The product of the pilot operations will be entirely bio-based, with the lignin content having been previously extracted from black liquor, which is a residual stream in pulping, and the pyrolysis oil made on the premises from forestry residue, such as tree tops and branches from northern Sweden forests. Marklund said that the new facilities, small enough to fit into a standard container, would be taken into operation in the last quarter of this year with a specific lignin and pyrolysis upgrading project in mind and which would end in the first quarter of 2017.
"In this first one the end product will be blend-in biofuels. In a longer term perspective the pilot will be used more generally [for the upgrading of] liquefied biomass", according to Marklund who is a PI on the research and development platform
Bio4Energy Thermochemical Conversion Technologies
Pyrolysis Oil from Biomass Could Be Early Alternative to Fossil Oil in Transition to Society Fuelled by Renewables
Magnus Marklund and his team at the SP ETC will be able to continue the development of applications of biomass-based pyrolysis oil, thanks to new funding grants from the Swedish Energy Agency and Kempe Foundations
. Photo by Maria Fäldt.
Pyrolysis of biomass—thermochemical decomposition of wood or organic waste at elevated temperatures and with minimal presence of oxygen—could be an "interesting" option in a transition to replacing today's fossil oil with renewable alternatives, according to a
expert on the thermal conversion of biomass to fuels and chemicals. Thus far, however, lack of knowledge about the composition of the bio-oil obtained from pyrolysis of wood or woody waste has been a hindrance efficiently to design techniques for producing and using such bio-oil, to believe researchers in Bio4Energy at the
SP Energy Technology Center
(SP ETC) at Piteå, in Sweden.
After five years of research in Bio4Energy, and three new funding grants enabling the start of two research projects and the purchase of state-of-the-art instrumentation, that may be about to change.
Until recently, "perhaps 50 per cent of the contents of the oil made by way of pyrolysis could be mapped by ordinary gas chromatography and other methods", said
Swedish Energy Agency

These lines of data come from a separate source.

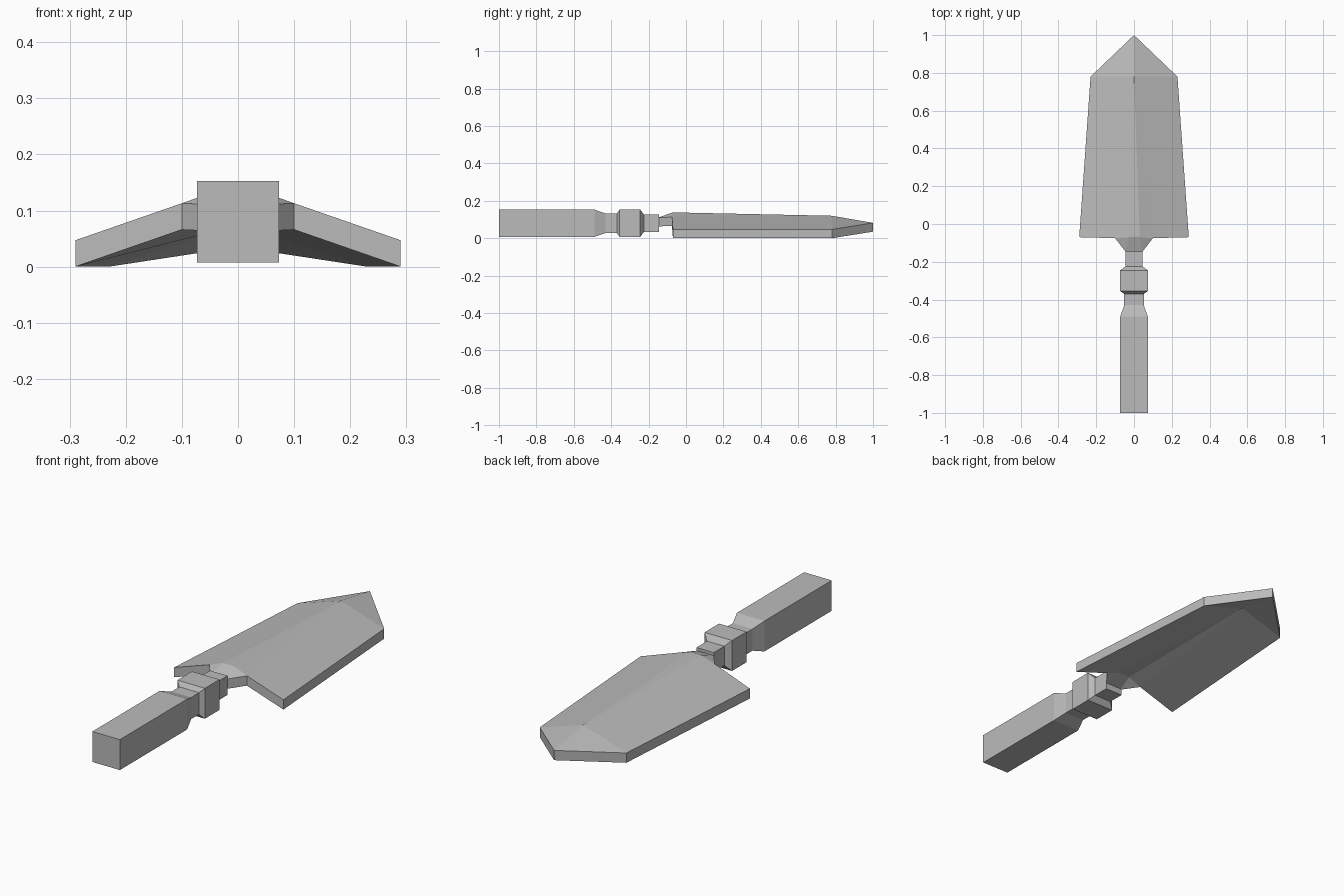
import bpy
import bmesh
from mathutils import Vector

cube = bpy.data.objects.get("Cube")
if cube:
    bpy.data.objects.remove(cube, do_unlink=True)

grey = bpy.data.materials.new("plain grey")
grey.use_nodes = True
colour = (0.5, 0.5, 0.5, 1)
grey.diffuse_color = colour
grey.node_tree.nodes["Principled BSDF"].inputs["Base Color"].default_value = colour


def finish(bm, name):
    """Turn a bmesh into a flat-shaded object."""
    bmesh.ops.recalc_face_normals(bm, faces=bm.faces[:])
    mesh = bpy.data.meshes.new(name)
    bm.to_mesh(mesh)
    bm.free()
    mesh.materials.append(grey)
    obj = bpy.data.objects.new(name, mesh)
    bpy.context.collection.objects.link(obj)
    return obj


def square_loft(name, stations, z):
    """Loft square sections, given as (y, half width), along y."""
    bm = bmesh.new()
    rings = [[bm.verts.new((sx * h, y, z + sz * h))
              for sx, sz in ((-1, -1), (1, -1), (1, 1), (-1, 1))]
             for y, h in stations]
    for a, b in zip(rings, rings[1:]):
        for i in range(4):
            j = (i + 1) % 4
            bm.faces.new((a[i], a[j], b[j], b[i]))
    bm.faces.new(rings[0])
    bm.faces.new(rings[-1])
    return finish(bm, name)


# Turned-down square handle with its collar and ferrule
square_loft("handle", [(-1, .073), (-.49, .073), (-.43, .052), (-.37, .052),
                       (-.355, .073), (-.245, .073), (-.225, .046), (-.145, .046)], .08)

# Blade: half of the upper sheet, mirrored, then thickened downward
points = {
    "neck_mid": (0, -.15, .11), "neck_side": (.042, -.15, .11),
    "heel_mid": (0, -.07, .138), "heel_ridge": (.03, -.07, .138),
    "heel_bend": (.1, -.075, .113), "heel_corner": (.29, -.07, .047),
    "shoulder_mid": (0, .78, .12), "shoulder": (.23, .78, .047),
    "tip": (0, 1, .082),
}
panels = [
    ("neck_mid", "neck_side", "heel_ridge", "heel_mid"),
    ("neck_side", "heel_bend", "heel_ridge"),
    ("heel_mid", "heel_ridge", "shoulder_mid"),
    ("heel_ridge", "heel_bend", "shoulder_mid"),
    ("heel_bend", "heel_corner", "shoulder", "shoulder_mid"),
    ("shoulder_mid", "shoulder", "tip"),
]
bm = bmesh.new()
for side in (1, -1):
    verts = {n: bm.verts.new((side * x, y, z)) for n, (x, y, z) in points.items()}
    for panel in panels:
        bm.faces.new([verts[n] for n in panel][::side])
bmesh.ops.remove_doubles(bm, verts=bm.verts[:], dist=1e-4)
sheet = bm.faces[:]
lower = bmesh.ops.extrude_face_region(bm, geom=sheet, use_keep_orig=True)["geom"]
bmesh.ops.translate(bm, vec=Vector((0, 0, -.047)),
                    verts=[v for v in lower if isinstance(v, bmesh.types.BMVert)])
finish(bm, "blade")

, plus support for highly advanced analytical equipment called GCxGC MS from the
. GC is short for gas chromatography, which in this case is two dimensional, but in this new instrument it has been coupled with a technique called mass spectrometry.
"With the new funding from the Energy Agency for the research projects and for a state-of-the-art analytic instrument from Kempe we are going to complement, strengthen and inventory what is being done on an international top level.